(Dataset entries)
★ ★ ★
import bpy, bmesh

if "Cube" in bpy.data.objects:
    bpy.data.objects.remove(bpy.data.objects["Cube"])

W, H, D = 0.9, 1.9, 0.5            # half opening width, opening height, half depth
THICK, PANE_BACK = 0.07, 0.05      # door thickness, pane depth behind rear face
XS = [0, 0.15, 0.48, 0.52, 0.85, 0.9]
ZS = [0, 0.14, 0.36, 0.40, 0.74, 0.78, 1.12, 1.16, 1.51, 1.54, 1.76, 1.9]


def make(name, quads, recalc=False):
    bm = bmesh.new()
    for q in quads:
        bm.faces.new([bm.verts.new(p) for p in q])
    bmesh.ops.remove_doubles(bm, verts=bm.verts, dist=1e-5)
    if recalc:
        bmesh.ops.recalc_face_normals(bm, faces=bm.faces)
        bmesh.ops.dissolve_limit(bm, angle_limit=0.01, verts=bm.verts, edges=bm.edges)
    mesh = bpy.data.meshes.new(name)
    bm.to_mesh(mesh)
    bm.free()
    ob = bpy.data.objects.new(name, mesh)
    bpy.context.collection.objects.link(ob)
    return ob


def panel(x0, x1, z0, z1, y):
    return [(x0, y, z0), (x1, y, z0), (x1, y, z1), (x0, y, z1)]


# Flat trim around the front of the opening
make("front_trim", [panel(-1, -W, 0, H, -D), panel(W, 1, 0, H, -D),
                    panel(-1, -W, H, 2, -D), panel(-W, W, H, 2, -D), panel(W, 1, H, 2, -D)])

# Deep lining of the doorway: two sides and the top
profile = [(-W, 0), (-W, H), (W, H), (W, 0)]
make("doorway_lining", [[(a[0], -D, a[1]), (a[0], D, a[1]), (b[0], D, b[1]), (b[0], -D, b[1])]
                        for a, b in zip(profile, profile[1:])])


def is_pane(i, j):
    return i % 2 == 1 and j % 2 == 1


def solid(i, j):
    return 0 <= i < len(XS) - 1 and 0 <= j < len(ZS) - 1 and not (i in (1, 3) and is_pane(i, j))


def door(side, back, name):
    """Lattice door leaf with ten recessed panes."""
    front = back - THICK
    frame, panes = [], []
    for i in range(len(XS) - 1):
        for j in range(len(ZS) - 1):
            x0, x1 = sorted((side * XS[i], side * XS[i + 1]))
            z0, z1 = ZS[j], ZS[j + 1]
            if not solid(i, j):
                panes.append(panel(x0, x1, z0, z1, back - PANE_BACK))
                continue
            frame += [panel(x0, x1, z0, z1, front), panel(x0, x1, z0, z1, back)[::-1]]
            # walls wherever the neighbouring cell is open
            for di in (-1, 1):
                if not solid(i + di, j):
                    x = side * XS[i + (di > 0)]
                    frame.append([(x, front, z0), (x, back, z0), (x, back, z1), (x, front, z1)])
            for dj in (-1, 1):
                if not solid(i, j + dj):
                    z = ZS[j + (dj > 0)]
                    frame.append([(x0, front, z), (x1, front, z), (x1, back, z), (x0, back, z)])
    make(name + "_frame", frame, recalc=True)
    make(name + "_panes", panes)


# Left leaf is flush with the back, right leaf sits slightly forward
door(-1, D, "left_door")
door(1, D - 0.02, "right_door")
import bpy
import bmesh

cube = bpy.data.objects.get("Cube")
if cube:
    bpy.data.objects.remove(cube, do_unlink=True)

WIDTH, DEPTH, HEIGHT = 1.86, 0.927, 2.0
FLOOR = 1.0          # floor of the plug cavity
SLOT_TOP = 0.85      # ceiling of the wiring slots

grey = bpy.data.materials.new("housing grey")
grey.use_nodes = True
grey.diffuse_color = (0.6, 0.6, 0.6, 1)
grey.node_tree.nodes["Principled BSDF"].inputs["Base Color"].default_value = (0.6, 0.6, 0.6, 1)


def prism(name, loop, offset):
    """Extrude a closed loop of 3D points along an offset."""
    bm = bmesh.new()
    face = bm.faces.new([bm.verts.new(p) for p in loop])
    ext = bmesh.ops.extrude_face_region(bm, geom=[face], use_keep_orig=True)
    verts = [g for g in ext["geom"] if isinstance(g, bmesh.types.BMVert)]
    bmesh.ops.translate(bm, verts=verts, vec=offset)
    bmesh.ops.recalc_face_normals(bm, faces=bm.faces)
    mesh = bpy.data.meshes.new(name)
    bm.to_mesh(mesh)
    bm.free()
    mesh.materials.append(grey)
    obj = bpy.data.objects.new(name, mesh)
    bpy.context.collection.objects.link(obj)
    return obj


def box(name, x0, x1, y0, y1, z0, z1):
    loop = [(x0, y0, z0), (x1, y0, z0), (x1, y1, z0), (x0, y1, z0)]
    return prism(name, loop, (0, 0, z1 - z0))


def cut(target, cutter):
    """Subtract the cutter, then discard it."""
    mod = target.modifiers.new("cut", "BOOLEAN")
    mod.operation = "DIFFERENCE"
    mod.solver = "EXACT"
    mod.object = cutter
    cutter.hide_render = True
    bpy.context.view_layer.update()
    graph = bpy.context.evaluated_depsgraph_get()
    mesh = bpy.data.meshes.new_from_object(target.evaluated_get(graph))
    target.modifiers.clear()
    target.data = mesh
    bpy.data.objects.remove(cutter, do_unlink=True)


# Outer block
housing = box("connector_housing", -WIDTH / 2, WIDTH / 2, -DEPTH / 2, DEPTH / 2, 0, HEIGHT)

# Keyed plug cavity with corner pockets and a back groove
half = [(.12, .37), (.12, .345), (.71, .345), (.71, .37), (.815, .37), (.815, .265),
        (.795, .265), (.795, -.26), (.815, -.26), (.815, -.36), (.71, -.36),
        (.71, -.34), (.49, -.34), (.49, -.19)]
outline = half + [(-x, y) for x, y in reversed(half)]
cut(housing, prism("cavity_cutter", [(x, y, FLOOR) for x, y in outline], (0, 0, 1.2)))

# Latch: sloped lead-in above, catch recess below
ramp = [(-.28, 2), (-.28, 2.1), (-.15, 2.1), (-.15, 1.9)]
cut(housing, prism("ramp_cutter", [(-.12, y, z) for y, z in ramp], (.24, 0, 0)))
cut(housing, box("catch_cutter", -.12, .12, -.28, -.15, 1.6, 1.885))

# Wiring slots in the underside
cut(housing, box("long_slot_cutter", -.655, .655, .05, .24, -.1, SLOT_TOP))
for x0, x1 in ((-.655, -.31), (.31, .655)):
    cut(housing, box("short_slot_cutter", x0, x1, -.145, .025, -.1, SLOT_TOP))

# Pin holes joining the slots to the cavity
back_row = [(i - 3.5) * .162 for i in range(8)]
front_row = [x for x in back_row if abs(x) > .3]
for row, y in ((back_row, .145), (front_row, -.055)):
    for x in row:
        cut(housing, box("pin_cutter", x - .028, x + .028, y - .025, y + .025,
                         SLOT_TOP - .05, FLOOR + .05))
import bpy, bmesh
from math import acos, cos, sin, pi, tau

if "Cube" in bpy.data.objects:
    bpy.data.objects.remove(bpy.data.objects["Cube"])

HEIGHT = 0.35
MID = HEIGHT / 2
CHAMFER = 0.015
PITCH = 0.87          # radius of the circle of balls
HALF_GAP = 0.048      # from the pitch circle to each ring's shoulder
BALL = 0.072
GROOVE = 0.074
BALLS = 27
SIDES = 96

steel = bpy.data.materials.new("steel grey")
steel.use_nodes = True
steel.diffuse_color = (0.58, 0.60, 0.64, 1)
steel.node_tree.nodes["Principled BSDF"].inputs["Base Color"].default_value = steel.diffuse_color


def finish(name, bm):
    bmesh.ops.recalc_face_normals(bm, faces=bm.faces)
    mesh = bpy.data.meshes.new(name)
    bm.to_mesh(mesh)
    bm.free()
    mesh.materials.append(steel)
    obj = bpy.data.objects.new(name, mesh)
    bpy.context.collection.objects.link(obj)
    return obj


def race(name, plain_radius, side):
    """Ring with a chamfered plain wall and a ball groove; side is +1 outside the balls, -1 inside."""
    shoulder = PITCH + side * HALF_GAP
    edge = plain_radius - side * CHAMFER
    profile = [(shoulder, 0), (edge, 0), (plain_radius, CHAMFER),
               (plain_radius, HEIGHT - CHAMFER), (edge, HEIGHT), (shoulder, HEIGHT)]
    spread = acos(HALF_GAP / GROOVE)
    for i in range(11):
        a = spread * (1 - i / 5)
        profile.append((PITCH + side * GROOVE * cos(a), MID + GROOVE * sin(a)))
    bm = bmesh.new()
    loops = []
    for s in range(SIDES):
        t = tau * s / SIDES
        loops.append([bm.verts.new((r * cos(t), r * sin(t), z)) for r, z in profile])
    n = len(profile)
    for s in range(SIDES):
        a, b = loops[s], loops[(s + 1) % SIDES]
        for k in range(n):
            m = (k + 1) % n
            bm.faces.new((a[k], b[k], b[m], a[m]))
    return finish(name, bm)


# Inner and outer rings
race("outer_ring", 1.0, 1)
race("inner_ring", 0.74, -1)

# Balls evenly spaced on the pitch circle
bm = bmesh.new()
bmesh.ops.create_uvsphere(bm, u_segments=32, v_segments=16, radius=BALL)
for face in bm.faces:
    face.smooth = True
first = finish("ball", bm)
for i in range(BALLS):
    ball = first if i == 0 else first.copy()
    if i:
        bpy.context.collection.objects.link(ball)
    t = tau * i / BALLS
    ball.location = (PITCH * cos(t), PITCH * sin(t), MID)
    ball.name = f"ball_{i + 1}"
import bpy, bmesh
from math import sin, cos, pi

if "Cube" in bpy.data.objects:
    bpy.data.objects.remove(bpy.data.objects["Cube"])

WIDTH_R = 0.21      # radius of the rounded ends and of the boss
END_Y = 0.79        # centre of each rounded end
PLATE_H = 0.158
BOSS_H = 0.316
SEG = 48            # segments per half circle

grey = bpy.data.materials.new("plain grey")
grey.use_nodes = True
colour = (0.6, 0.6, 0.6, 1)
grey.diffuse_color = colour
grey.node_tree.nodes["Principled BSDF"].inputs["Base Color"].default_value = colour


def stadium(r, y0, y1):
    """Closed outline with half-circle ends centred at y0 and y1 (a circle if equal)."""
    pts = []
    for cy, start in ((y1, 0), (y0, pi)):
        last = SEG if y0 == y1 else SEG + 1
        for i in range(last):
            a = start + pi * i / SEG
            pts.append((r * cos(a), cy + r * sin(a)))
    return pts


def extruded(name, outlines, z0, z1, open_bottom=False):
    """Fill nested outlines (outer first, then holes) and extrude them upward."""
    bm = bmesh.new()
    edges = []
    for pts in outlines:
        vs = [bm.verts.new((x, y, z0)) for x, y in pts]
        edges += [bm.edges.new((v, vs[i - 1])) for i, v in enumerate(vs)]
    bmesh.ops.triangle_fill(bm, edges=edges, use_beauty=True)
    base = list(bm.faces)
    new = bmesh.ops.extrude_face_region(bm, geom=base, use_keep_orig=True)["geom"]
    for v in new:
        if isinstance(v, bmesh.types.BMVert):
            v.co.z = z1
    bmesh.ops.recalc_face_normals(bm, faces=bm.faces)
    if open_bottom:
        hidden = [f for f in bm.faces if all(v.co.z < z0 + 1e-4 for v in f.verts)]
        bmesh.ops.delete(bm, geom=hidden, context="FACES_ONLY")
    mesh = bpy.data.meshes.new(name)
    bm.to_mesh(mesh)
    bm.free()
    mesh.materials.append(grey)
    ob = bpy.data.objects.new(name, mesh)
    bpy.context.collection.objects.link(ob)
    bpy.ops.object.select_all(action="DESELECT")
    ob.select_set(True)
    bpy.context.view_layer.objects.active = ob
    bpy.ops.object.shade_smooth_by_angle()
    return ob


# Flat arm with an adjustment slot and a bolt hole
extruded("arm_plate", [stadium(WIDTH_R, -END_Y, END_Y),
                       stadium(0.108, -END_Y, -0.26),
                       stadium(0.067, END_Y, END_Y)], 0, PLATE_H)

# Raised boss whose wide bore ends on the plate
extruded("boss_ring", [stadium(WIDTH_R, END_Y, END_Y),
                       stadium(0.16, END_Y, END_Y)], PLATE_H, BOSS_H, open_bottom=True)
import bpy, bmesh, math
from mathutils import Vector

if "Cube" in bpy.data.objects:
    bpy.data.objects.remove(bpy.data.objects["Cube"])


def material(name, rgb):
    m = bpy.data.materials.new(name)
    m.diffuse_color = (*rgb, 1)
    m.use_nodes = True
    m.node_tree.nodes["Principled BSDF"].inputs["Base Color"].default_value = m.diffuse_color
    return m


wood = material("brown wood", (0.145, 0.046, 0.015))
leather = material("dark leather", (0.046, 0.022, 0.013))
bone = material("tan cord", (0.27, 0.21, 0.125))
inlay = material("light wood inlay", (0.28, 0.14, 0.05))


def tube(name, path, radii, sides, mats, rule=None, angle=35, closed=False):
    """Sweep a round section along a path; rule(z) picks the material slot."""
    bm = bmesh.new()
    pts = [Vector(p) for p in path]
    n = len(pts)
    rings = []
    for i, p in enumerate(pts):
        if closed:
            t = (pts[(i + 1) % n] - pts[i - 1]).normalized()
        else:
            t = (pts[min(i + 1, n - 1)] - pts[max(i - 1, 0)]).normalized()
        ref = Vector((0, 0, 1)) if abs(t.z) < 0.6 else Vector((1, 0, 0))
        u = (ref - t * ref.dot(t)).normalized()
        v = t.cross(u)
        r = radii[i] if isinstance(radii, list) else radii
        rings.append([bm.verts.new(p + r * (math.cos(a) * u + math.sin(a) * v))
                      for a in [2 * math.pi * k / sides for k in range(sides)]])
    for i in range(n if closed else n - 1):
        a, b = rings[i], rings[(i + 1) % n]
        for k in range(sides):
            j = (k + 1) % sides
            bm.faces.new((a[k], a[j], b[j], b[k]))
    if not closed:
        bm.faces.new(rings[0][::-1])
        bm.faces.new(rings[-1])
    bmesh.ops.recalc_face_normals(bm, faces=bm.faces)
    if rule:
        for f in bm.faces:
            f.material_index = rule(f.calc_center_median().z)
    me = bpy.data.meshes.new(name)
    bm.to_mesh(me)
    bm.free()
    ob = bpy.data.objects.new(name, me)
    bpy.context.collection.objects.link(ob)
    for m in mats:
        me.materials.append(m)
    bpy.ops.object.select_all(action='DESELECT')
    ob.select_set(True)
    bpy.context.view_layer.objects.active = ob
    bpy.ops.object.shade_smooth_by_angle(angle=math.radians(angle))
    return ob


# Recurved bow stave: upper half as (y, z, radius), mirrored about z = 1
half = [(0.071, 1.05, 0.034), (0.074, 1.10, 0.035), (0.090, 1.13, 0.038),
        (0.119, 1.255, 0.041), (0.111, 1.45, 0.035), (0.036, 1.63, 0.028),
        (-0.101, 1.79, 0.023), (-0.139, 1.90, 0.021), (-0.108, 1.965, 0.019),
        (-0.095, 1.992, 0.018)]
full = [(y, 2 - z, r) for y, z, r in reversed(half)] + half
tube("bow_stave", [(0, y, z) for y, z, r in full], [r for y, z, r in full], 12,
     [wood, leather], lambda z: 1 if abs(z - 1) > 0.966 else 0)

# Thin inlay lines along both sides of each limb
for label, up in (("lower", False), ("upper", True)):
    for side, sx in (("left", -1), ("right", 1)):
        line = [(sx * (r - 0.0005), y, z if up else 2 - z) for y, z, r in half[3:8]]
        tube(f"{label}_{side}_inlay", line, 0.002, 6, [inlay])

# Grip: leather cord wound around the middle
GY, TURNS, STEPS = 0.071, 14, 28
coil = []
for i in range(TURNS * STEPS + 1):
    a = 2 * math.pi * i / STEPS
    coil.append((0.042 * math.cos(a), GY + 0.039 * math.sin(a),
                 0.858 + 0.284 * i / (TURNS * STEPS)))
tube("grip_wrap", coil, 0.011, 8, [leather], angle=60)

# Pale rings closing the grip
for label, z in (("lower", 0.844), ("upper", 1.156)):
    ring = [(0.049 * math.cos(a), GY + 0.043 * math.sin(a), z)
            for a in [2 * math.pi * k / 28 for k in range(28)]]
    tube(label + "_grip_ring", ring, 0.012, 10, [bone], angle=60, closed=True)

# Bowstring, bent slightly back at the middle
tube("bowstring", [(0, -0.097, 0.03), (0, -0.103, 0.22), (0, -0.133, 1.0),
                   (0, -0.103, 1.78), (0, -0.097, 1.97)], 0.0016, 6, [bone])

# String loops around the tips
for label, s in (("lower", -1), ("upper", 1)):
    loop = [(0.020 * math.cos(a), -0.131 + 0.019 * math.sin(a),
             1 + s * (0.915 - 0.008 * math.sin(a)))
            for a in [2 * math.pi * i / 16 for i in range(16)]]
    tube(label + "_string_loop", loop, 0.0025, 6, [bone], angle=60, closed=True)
★ ★ ★
> _Aim of the exercise_
Pull each line containing the word "label" out of the data above.

> _Final answer_
for label, up in (("lower", False), ("upper", True)):
        tube(f"{label}_{side}_inlay", line, 0.002, 6, [inlay])
for label, z in (("lower", 0.844), ("upper", 1.156)):
    tube(label + "_grip_ring", ring, 0.012, 10, [bone], angle=60, closed=True)
for label, s in (("lower", -1), ("upper", 1)):
    tube(label + "_string_loop", loop, 0.0025, 6, [bone], angle=60, closed=True)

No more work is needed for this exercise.